The head of the U.N. nuclear agency is in Japan to meet with government leaders Tuesday and to see final preparations for the release of treated radioactive wastewater into the sea from the damaged Fukushima nuclear plant, on a visit Japan hopes will give credibility to the contentious plan.
International Atomic Energy Agency head Rafael Mariano Grossi will meet with Prime Minister Fumio Kishida later Tuesday to submit IAEA's final report on the water release. All of IAEA's interim evaluations have been positive and the final report is expected to say that the water sampling, testing and monitoring plans involved in the release are adequate and fulfill international requirements.
The treated radioactive water, stored in about 1,000 tanks that are nearing their 1.37 million ton capacity, must be removed to prevent accidental leaks and to make room for the plant’s decommissioning.
Japanese regulators finished their final safety inspection of the equipment last Friday and the plant operator Tokyo Electric Power Company Holdings is expected to receive a permit for discharging the water in about a week. It could do so anytime afterward, though the start date is still undecided amid concerns and protests.
South Korea, China and some Pacific Island nations oppose the water release because of safety concerns and political reasons. Local fishing groups are worried their reputation will be damaged even if their catch is uncontaminated, and others like local water and beach businesses and tourism outfits are concerned.

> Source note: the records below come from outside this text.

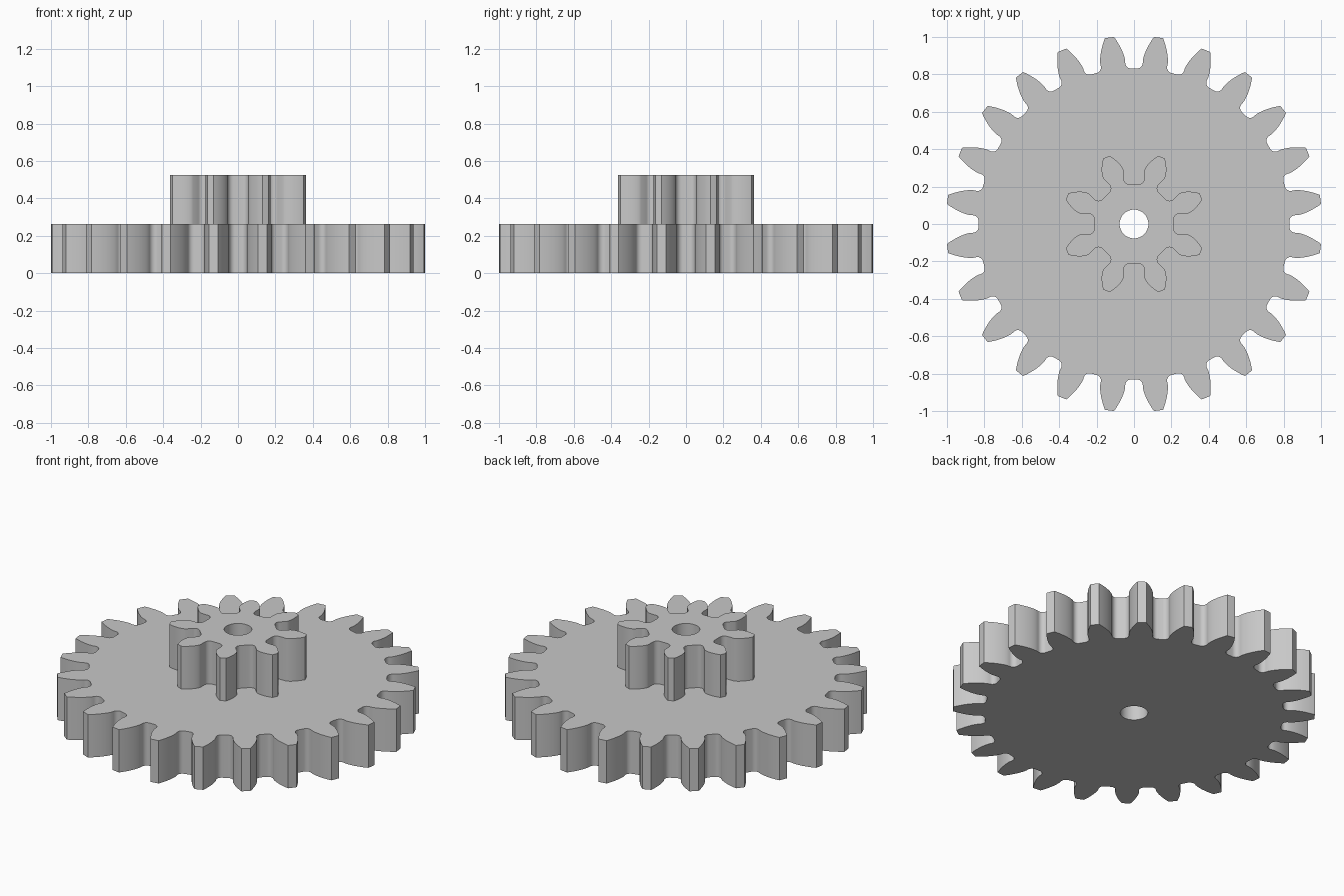
import bpy
import bmesh
from math import pi, sin, cos, tan, acos, radians

MODULE = 0.07735
PRESSURE = radians(20)
BACKLASH = 0.003
BORE = 0.077

if "Cube" in bpy.data.objects:
    bpy.data.objects.remove(bpy.data.objects["Cube"], do_unlink=True)

grey = bpy.data.materials.new("plain_grey")
grey.use_nodes = True
colour = (0.58, 0.58, 0.58, 1)
grey.diffuse_color = colour
grey.node_tree.nodes["Principled BSDF"].inputs["Base Color"].default_value = colour


def involute(angle):
    return tan(angle) - angle


def half_gap(teeth):
    """Half of one tooth gap, as (radial, sideways) points from root to tip."""
    pitch = MODULE * teeth / 2
    base = pitch * cos(PRESSURE)
    root = pitch - 1.25 * MODULE
    tip = pitch + MODULE
    fillet = 0.4 * MODULE

    # Involute flank above the base circle
    flank = []
    for i in range(11):
        r = base + (tip - base) * i / 10
        a = pi / (2 * teeth) - involute(PRESSURE) + involute(acos(min(1, base / r)))
        a += BACKLASH / r
        flank.append((r * cos(a), r * sin(a)))

    # Rounded root corner below it
    wall = flank[0][1]
    corner = []
    for i in range(9):
        t = pi / 2 * i / 8
        corner.append((root + fillet * (1 - cos(t)), wall - fillet + fillet * sin(t)))
    return corner + flank


def gear_outline(teeth):
    half = half_gap(teeth)
    gap = [(u, -v) for u, v in reversed(half)] + half
    tip = MODULE * (teeth / 2 + 1)
    # Middle of the tooth tip
    gap.append((tip * cos(pi / teeth), tip * sin(pi / teeth)))
    points = []
    for k in range(teeth):
        c, s = cos(2 * pi * k / teeth), sin(2 * pi * k / teeth)
        points += [(u * c - v * s, u * s + v * c) for u, v in gap]
    return points


def make_gear(name, teeth, bottom, top):
    circle = [(BORE * cos(2 * pi * i / 48), BORE * sin(2 * pi * i / 48)) for i in range(48)]
    bm = bmesh.new()
    # Toothed outline with the axle bore as a hole
    for loop in (gear_outline(teeth), circle):
        verts = [bm.verts.new((x, y, bottom)) for x, y in loop]
        for a, b in zip(verts, verts[1:] + verts[:1]):
            bm.edges.new((a, b))
    bmesh.ops.triangle_fill(bm, edges=bm.edges[:], use_beauty=True, normal=(0, 0, 1))
    # Raise to full thickness
    result = bmesh.ops.extrude_face_region(bm, geom=bm.faces[:])
    raised = [g for g in result["geom"] if isinstance(g, bmesh.types.BMVert)]
    bmesh.ops.translate(bm, verts=raised, vec=(0, 0, top - bottom))
    bmesh.ops.recalc_face_normals(bm, faces=bm.faces[:])
    mesh = bpy.data.meshes.new(name)
    bm.to_mesh(mesh)
    bm.free()
    mesh.materials.append(grey)
    obj = bpy.data.objects.new(name, mesh)
    bpy.context.collection.objects.link(obj)
    bpy.ops.object.select_all(action="DESELECT")
    obj.select_set(True)
    bpy.context.view_layer.objects.active = obj
    bpy.ops.object.shade_smooth_by_angle(angle=radians(30))


make_gear("large_gear", 24, 0, 0.263)
make_gear("small_pinion", 8, 0.263, 0.525)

Japan has sought support from the IAEA to gain credibility for the plan and assurances that its safety measures meet international standards. The IAEA has made several trips to Japan since early 2022 but acknowledges it can't made decisions for the Japanese government, including stopping the wastewater release.
Grossi on Tuesday will also meet with heads of Japanese ministries and nuclear agency relevant to the water release. He later will visit the Fukushima plant, which was damaged by a massive earthquake and tsunami in 2011, during his four-day visit.
To ease concerns overseas, Grossi is expected to visit South Korea, New Zealand and the Cook Islands after his visit to Japan.
Japan's government and TEPCO say the treated but still slightly radioactive water will be diluted to levels safer than international standards and will be released gradually into the ocean over decades, making it harmless to people and marine life.
Some scientists say the impact of long-term, low-dose exposure to radionuclides is unknown. Others say the release plan is safe but call for more transparency in sampling and monitoring of the release.
The government says questionable documents have been circulated, including one alleging that Japan pressured the IAEA to remove negative information from its final report. Foreign Minister Yoshimasa Hayashi and other officials have denied them.